The timing is lousy. Personal debt has never been higher. Alarming numbers of people are falling behind on credit card payments. Bailiffs are chasing £5bn, an increase of 70 per cent over two years, according to a report by Leeds University Business School for the Credit Services Association. Personal bankruptcies are soaring. Total personal debt is more than £800bn. If there is one certainty in this life, it is that we do not need another credit card on top of the 1,500 already available to us. There are more credit card accounts - 59 million - than people in these islands. As for mortgages, we probably have the most competitive industry in the world.
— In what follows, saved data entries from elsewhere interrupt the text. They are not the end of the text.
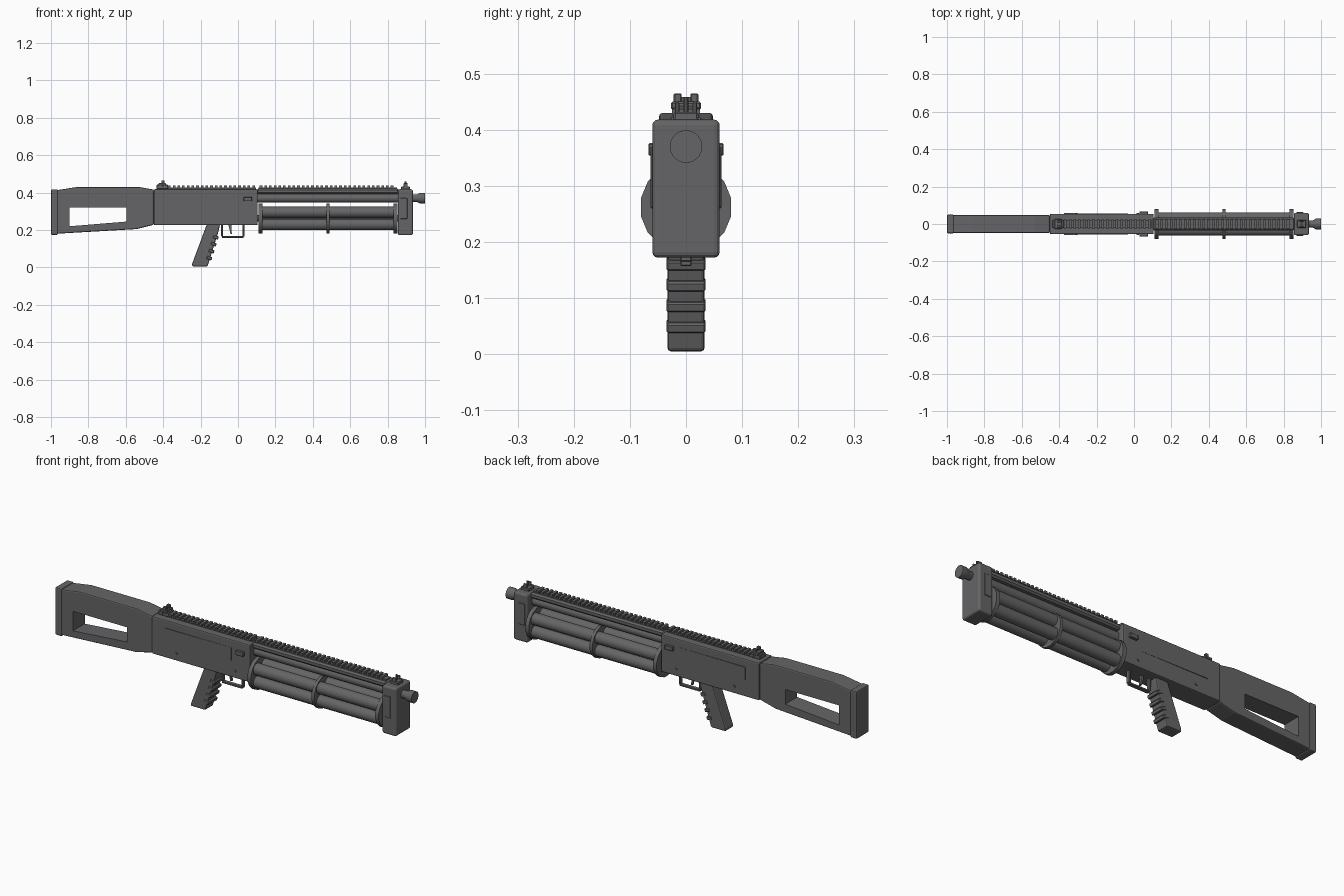
import bpy
import bmesh
import math
from mathutils import Matrix

if "Cube" in bpy.data.objects:
    bpy.data.objects.remove(bpy.data.objects["Cube"])

metal = bpy.data.materials.new("dark grey metal")
metal.use_nodes = True
metal.diffuse_color = (0.13, 0.13, 0.135, 1)
metal.node_tree.nodes["Principled BSDF"].inputs["Base Color"].default_value = (0.13, 0.13, 0.135, 1)


def finish(name, bm, bevel=0.0, segments=1, smooth=False):
    bmesh.ops.recalc_face_normals(bm, faces=bm.faces)
    mesh = bpy.data.meshes.new(name)
    bm.to_mesh(mesh)
    bm.free()
    mesh.materials.append(metal)
    obj = bpy.data.objects.new(name, mesh)
    bpy.context.collection.objects.link(obj)
    if bevel:
        mod = obj.modifiers.new("edge bevel", "BEVEL")
        mod.width, mod.segments, mod.limit_method = bevel, segments, "ANGLE"
    if smooth:
        bpy.ops.object.select_all(action="DESELECT")
        obj.select_set(True)
        bpy.context.view_layer.objects.active = obj
        bpy.ops.object.shade_smooth_by_angle(angle=math.radians(35))
    return obj


def add_box(bm, x0, x1, y0, y1, z0, z1):
    place = Matrix.Translation(((x0 + x1) / 2, (y0 + y1) / 2, (z0 + z1) / 2))
    size = Matrix.Diagonal((x1 - x0, y1 - y0, z1 - z0, 1))
    bmesh.ops.create_cube(bm, size=1, matrix=place @ size)


def box(name, x0, x1, half, z0, z1, bevel=0.0, y=0.0, segments=1):
    bm = bmesh.new()
    add_box(bm, x0, x1, y - half, y + half, z0, z1)
    return finish(name, bm, bevel, segments)


def prism(name, points, half, bevel=0.0, segments=1):
    """Side outline (x, z) pushed out across y."""
    bm = bmesh.new()
    face = bm.faces.new([bm.verts.new((x, -half, z)) for x, z in points])
    out = bmesh.ops.extrude_face_region(bm, geom=[face])["geom"]
    moved = [v for v in out if isinstance(v, bmesh.types.BMVert)]
    bmesh.ops.translate(bm, vec=(0, 2 * half, 0), verts=moved)
    return finish(name, bm, bevel, segments)


def lathe(name, profile, y=0.0, z=0.0, sides=24, axis="X"):
    """Closed turned part: (position along axis, radius) pairs."""
    bm = bmesh.new()
    rings = []
    for p, r in profile:
        ring = []
        for i in range(sides):
            a = 2 * math.pi * (i + 0.5) / sides
            ring.append(bm.verts.new((p, y + r * math.cos(a), z + r * math.sin(a))))
        rings.append(ring)
    for a, b in zip(rings, rings[1:]):
        for i in range(sides):
            j = (i + 1) % sides
            bm.faces.new((a[i], a[j], b[j], b[i]))
    bm.faces.new(rings[0])
    bm.faces.new(rings[-1])
    return finish(name, bm, smooth=True)


def rail(name, x0, x1, z):
    """Toothed accessory rail."""
    bm = bmesh.new()
    add_box(bm, x0, x1, -0.018, 0.018, z - 0.012, z + 0.007)
    pitch = 0.025
    count = int((x1 - x0) / pitch)
    for i in range(count):
        x = x0 + (i + 0.25) * pitch
        add_box(bm, x, x + 0.014, -0.025, 0.025, z + 0.004, z + 0.016)
    return finish(name, bm)


# Skeleton stock as a four-sided frame of outline quads around its opening
outer = [(-0.968, 0.18), (-0.968, 0.413), (-0.86, 0.43), (-0.53, 0.43),
         (-0.45, 0.416), (-0.45, 0.228), (-0.54, 0.205)]
stock = prism("stock", outer, 0.048, 0.006, 2)
hole = prism("stock_opening_cutter",
             [(-0.9, 0.22), (-0.9, 0.32), (-0.595, 0.32), (-0.595, 0.245)], 0.2)
hole.hide_render = True
hole.hide_viewport = True
hole.display_type = "WIRE"
cut = stock.modifiers.new("opening", "BOOLEAN")
cut.operation, cut.object, cut.solver = "DIFFERENCE", hole, "EXACT"
box("butt_plate", -1.0, -0.963, 0.05, 0.174, 0.417, 0.006, segments=2)

# Receiver with its side details
box("receiver", -0.45, 0.105, 0.054, 0.226, 0.418, 0.006, segments=2)
for side, label in ((-1, "right"), (1, "left")):
    bm = bmesh.new()
    corners = [(-0.375, 0.05), (-0.375, 0.058), (0.0, 0.0545), (0.0, 0.05)]
    low, high = [[bm.verts.new((x, side * y, z)) for x, y in corners] for z in (0.312, 0.378)]
    bm.faces.new(low)
    bm.faces.new(high)
    for i in range(4):
        j = (i + 1) % 4
        bm.faces.new((low[i], low[j], high[j], high[i]))
    finish(label + "_tapered_panel", bm)
    box(label + "_port_button", 0.03, 0.075, 0.008, 0.354, 0.376, 0.002, side * 0.059)
    box(label + "_muzzle_block_plate", 0.868, 0.905, 0.004, 0.26, 0.37, 0.002, side * 0.059)
    for i, x in enumerate((-0.31, 0.02)):
        pin = lathe(label + "_pin_" + str(i + 1), [(-0.004, 0.007), (0.004, 0.007)], sides=12)
        pin.rotation_euler.z = math.pi / 2
        pin.location = (x, side * 0.054, 0.262)

# Pistol grip and finger ribs
prism("grip", [(-0.165, 0.235), (-0.095, 0.235), (-0.105, 0.19), (-0.163, 0.005),
               (-0.245, 0.005), (-0.245, 0.02)], 0.033, 0.006, 2)
for i in range(4):
    z = 0.048 + i * 0.037
    x = -0.147 + (z - 0.048) * 0.31
    rib = box("grip_rib_" + str(i + 1), -0.022, 0.008, 0.035, -0.009, 0.009, 0.003)
    rib.location = (x, 0, z)
    rib.rotation_euler.y = 0.3

# Trigger guard and trigger
bm = bmesh.new()
add_box(bm, -0.09, -0.08, -0.01, 0.01, 0.165, 0.23)
add_box(bm, 0.025, 0.035, -0.01, 0.01, 0.165, 0.23)
add_box(bm, -0.085, 0.03, -0.01, 0.01, 0.157, 0.167)
finish("trigger_guard", bm, 0.002)
prism("trigger", [(-0.052, 0.23), (-0.034, 0.23), (-0.036, 0.205), (-0.032, 0.178),
                  (-0.04, 0.178), (-0.045, 0.2)], 0.006)

# Barrel, upper handguard and flared muzzle
lathe("barrel", [(0.1, 0.024), (0.86, 0.024)], z=0.37)
lathe("muzzle", [(0.92, 0.02), (0.958, 0.02), (0.972, 0.029), (1.0, 0.029)], z=0.37)
box("upper_handguard", 0.1, 0.86, 0.034, 0.392, 0.422, 0.008)
box("muzzle_block", 0.855, 0.935, 0.06, 0.172, 0.418, 0.01, segments=3)

# Rotating magazine of four tubes held by three collars
mag_z = 0.262
for i in range(4):
    a = math.pi / 4 + i * math.pi / 2
    lathe("magazine_tube_" + str(i + 1), [(0.115, 0.03), (0.85, 0.03)],
          0.046 * math.cos(a), mag_z + 0.046 * math.sin(a))
for label, x, w in (("rear", 0.12, 0.01), ("middle", 0.48, 0.008), ("front", 0.842, 0.01)):
    lathe(label + "_magazine_collar", [(x - w, 0.082), (x + w, 0.082)], z=mag_z, sides=16)
lathe("magazine_axle", [(0.1, 0.018), (0.86, 0.018)], z=mag_z)

# Top rails
rail("rear_rail", -0.43, 0.095, 0.421)
rail("front_rail", 0.11, 0.85, 0.421)

# Rear sight: base, cross knob and two ears
box("rear_sight_base", -0.435, -0.375, 0.022, 0.418, 0.442, 0.003)
box("rear_sight_knob", -0.425, -0.385, 0.027, 0.436, 0.45, 0.003)
for side, label in ((-1, "right"), (1, "left")):
    box(label + "_rear_sight_ear", -0.41, -0.392, 0.007, 0.445, 0.465, 0.002, side * 0.015)
box("rear_sight_notch", -0.406, -0.396, 0.01, 0.445, 0.458)

# Front sight
box("front_sight_base", 0.872, 0.92, 0.022, 0.412, 0.432, 0.003)
for side, label in ((-1, "right"), (1, "left")):
    box(label + "_front_sight_ear", 0.885, 0.907, 0.004, 0.428, 0.45, 0.002, side * 0.016)
lathe("front_sight_post", [(-0.015, 0.005), (0.015, 0.005)], sides=10).matrix_world = (
    Matrix.Translation((0.896, 0, 0.443)) @ Matrix.Rotation(math.pi / 2, 4, "Y"))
Moreover, the Royal Mail (what used to be called the Post Office Corporation and then briefly Consignia) has been here before. Through Girobank, it used to offer a wide range of personal financial services, until it sold out to Alliance & Leicester ten years ago to concentrate better on its core business of delivering mail.
This is a curious U-turn, though conspiracy theorists who believe that David Blunkett will use the scheme as a way of piloting an all-purpose ID-cum-credit card need to go and lie down in a darkened room. Rather, it smacks of an organisation desperate to winkle out fresh sources of revenue as its core business comes under ever deeper threat. The group lost £611m last year. It is due to surrender its monopoly on delivering letters in 2007. And it faces a dwindling customer base because pensioners no longer need to go to a post office to collect their money. Soon other claimants will also have benefits paid directly into their bank accounts.
Amazingly, 29 million people still visit a post office each week. The chairman of Royal Mail, Allan Leighton, has already wielded the chopper on costs. Sixteen thousand jobs have been cut and another 30,000 will go over the next 18 months. Raising the revenue line is likely to be a harder task. Still, Leighton knows a thing or two about extending a franchise from his years of running Asda.
For all the doubts, one can't help wishing the venture - a 50/50 tie-up with Bank of Ireland - bonne chance. Anyone taking on the main clearing banks should be encouraged. The terms on PO-branded products won't be ultra-generous, but they should comfortably beat the Big Four. A pilot project launched this month in the Midlands will offer personal loans with an interest rate of 10.9 per cent. The PO may just save the odd person who might otherwise fall into the clutches of less savoury lenders.
The private sector's view is that the venture will struggle. The Royal Mail's civil service culture will stifle things. Postmasters and mistresses will give it the raspberry. Enthusiasm at the top will dry up when the Royal Mail has to do ugly but necessary stuff such as taking welshers to court and repossessing homes.
But after talking to the architect of the venture, I'm not so pessimistic. David Mills, chief executive of Post Office Ltd, a subsidiary of the Royal Mail, raves about the opportunity, the wonderful Post Office IT system and the huge competitive advantage of having 17,000 branches - more than every bank and building society added together.
The PO has already cleaned up with one financial product. It started selling foreign currency to holidaymakers two years ago and will probably overtake the industry leader Travelex next year, making pre-tax profits of £35m. Not bad from a standing start.
Mills put together First Direct, the hugely successful and highly innovative branchless bank set up by Midland Bank, now HSBC. He will have his work cut out, without doubt. But the venture could just make the difference between the survival of your local post office - which now has a cull rate of 1,500 a year - and its demise.
I've long maintained that Lord Sainsbury's "blind trust" is a sham. The science minister knows very well that he owns £1bn of the Sainsbury supermarket group and receives tens of millions in dividends each year. Now, as speculation swirls over the future of the chief executive Sir Peter Davis, comes news that the Sainsbury family - among whom Lord Sainsbury is by far the biggest shareholder - is backing Davis. According to the Sunday Times, the solicitor heading the trust, Judith Portrait, has "assured [Davis] that the family remains committed to the long-term strategy that he has led". One must assume she meant all members of the family except the minister, who will have had no say whatsoever in the matter.
Patrick Hosking is deputy City editor of the London Evening Standard